Data Science ‘up North’

So about 2 years ago I reached out to a fellow MSc student through Linkedin who was studying via Distance Learning. It turns out he was a chap based in San Francisco working at a big credit card company. His job title was ‘Data Scientist’ which I thought was novel. It turns out his job was developing methods and algorithms for detecting credit card thefts. We exchanged a couple of emails, general stuff about our plans after the course. He explained how the ‘data scientist’ role was starting to become big over there (USA). So I wondered, what is a data scientist? Why don’t we have any jobs like that around here?

What I found was these types of jobs are popular in London with the big financial companies and the emerging high tech companies with salaries ranging upwards of £60k per annum. Sounds a lot to a northerner but with higher living costs and  as stated by Partridge (2002) “I guarantee you’ll either be mugged or not appreciated” it raises the question, is it worth the move?

Slightly further a field, Cambridge also seems to have a high demand for Data Scientists as the city attracts more and more research arms of companies such as Philips and Microsoft. But as we move further up north the demand starts to drop, why?

My thought process?

Is it because we don’t have any businesses which will benefit from a data scientist?

I started thinking about this and it is true, we don’t have the big financial institutions or the large ‘high tech’ companies. But we do have some big companies. Just thinking in Hull alone we have BP, BAE SYSTEMS, Smith and Nephew, Reckitt Benckiser, ARCO and many more (I got bored thinking of more, sorry).  But then we add another question, how many data scientists does one company need?

But then I also thought back to a couple of companies I have worked for, a door manufacturer (£4 million turn over), a ship repair company (now with about a £8 million turn over). But neither of these companies would ever think about hiring a data scientist. But why? The answer is easy, they don’t what what a data scientist is or how they can help their business.

Lets look at me, I have a degree in IT and 15 years experience working in IT, including a couple of times as an IT manager. I’ve spent time managing databases, developing software with the aim of improving the company from a technical perspective. I’ve even taught computing from school to degree level. But never hired, worked as or worked with a Data Scientist.

This leads on to my next question…

Is it because we don’t have the skill set (as a population)?

So my experience of education has made me question, what the hell are we teaching? Lets look at Level 3 provision in Hull. We have three colleges and now every academy has a 6th form but no-one is teaching skills to become a data scientist. As a city, everything computing seems to be focused on making games, often quoting how much the game industry is worth.

Whats your point?

Advertising you teach Game Making is great, but it’s a little like advertising a course in Premiership Football Skills. You get a lot of hype among young people, you get a lot of applications for your course but very few actually end up playing for a premiership team. So the next argument is, “but we teaching people how to make their own games, you know all entrepreneurial and that!”. Good and I fully agree with that, but who is that good for? The chap who sets up the games company and a few of his/her mates? Look at Mojang, sold Minecraft for $2 billion, employs 50 people, Notch takes his $2 billion and buggers of to LA. So is games good for the individual or the local economy?

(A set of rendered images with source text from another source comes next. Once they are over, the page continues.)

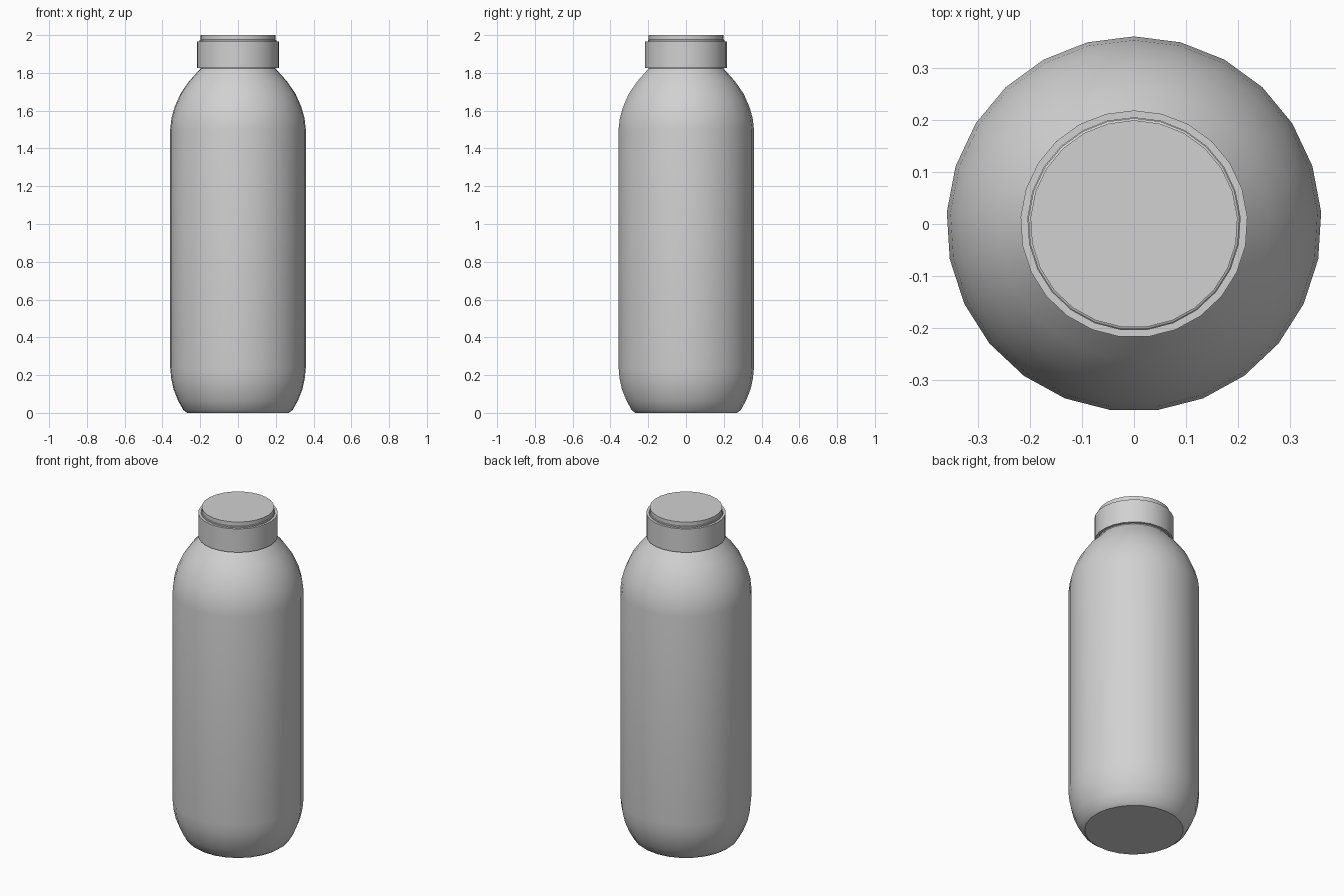
import bpy
import bmesh
from math import radians, tau
from mathutils import Vector

SIDES = 25

cube = bpy.data.objects.get("Cube")
if cube:
    bpy.data.objects.remove(cube, do_unlink=True)

grey = bpy.data.materials.new("light grey")
grey.use_nodes = True
colour = (0.64, 0.64, 0.64, 1)
grey.diffuse_color = colour
grey.node_tree.nodes["Principled BSDF"].inputs["Base Color"].default_value = colour


def lathe(name, profile, closed=False):
    """Revolve (radius, height) points about z, starting from the +y side."""
    bm = bmesh.new()
    verts = [bm.verts.new((0, r, z)) for r, z in profile]
    edges = [bm.edges.new(pair) for pair in zip(verts, verts[1:])]
    if closed:
        edges.append(bm.edges.new((verts[-1], verts[0])))
    bmesh.ops.spin(bm, geom=verts + edges, cent=Vector(), axis=(0, 0, 1),
                   angle=tau, steps=SIDES)
    bmesh.ops.remove_doubles(bm, verts=bm.verts[:], dist=0.0005)
    bmesh.ops.recalc_face_normals(bm, faces=bm.faces[:])
    mesh = bpy.data.meshes.new(name)
    bm.to_mesh(mesh)
    bm.free()
    mesh.materials.append(grey)
    obj = bpy.data.objects.new(name, mesh)
    bpy.context.collection.objects.link(obj)
    bpy.ops.object.select_all(action="DESELECT")
    obj.select_set(True)
    bpy.context.view_layer.objects.active = obj
    bpy.ops.object.shade_smooth_by_angle(angle=radians(35))
    return obj


# Bottle body: flat base, rounded foot, straight wall, sloping shoulder, neck
lathe("bottle_body", [
    (0, 0), (0.27, 0), (0.29, 0.015), (0.318, 0.065), (0.342, 0.125),
    (0.354, 0.18), (0.36, 0.24), (0.36, 1.5), (0.353, 1.56), (0.336, 1.62),
    (0.305, 1.69), (0.26, 1.755), (0.2, 1.822), (0.197, 1.85), (0, 1.85),
])

# Collar ring around the neck
lathe("cap_collar", [
    (0.204, 1.825), (0.218, 1.825), (0.218, 1.967), (0.204, 1.967),
], closed=True)

# Flat lid standing just above the collar
lathe("cap_lid", [
    (0, 1.84), (0.203, 1.84), (0.203, 1.974), (0.199, 1.976), (0.199, 2), (0, 2),
])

Lets compare that with the potential of a Data Scientist in Hull. Firstly as shown in the illustration somewhere on this page, a data scientist is multi-disciplinary. You need the data analyst skills, the computer science skills and business/context awareness. Your job, go into a business and make a real change. Look at the data, investigate why things are happening, questioning all the time, looking for statistical relevance. Going a step further with predictive modelling, ‘if we change this, what will happen?’, even further with machine learning. Moving away from just storing data to actually using it. So whats good for the economy? Well for a start companies will be able to understand their businesses in more depth, make them more efficient and possibly reduce costs. Companies in the local area will start catching up with the higher tech companies who are already employing data scientists.

My Simple Example (hopefully you’ll get it)

It felt like I ended up ranting, so I’ll finish with a little example I learnt from a school. In this school the teachers fill in a spreadsheet of pupils performance, they pass the spreadsheet to the deputy headteacher who transfers the data to a computer program. The computer system outputs the pupils target for that year, in other words what level they should be at. A couple of points….

  • None of the staff know how it works, it just works
  • The targets are fairly accurate with the pupils
  • The school can now track student progress more accurately
  • Intervention can be planned
  • Pupil performance is raised
  • To develop it a data scientist:
    • researched the domain
    • managed/manipulated the data
    • developed a statistically significant model
    • coded the software
    • tested it
    • supported the solution

Such a simple example but no-one is teaching the skills to be able to do this, whilst others are not seeing the need.

As promised a picture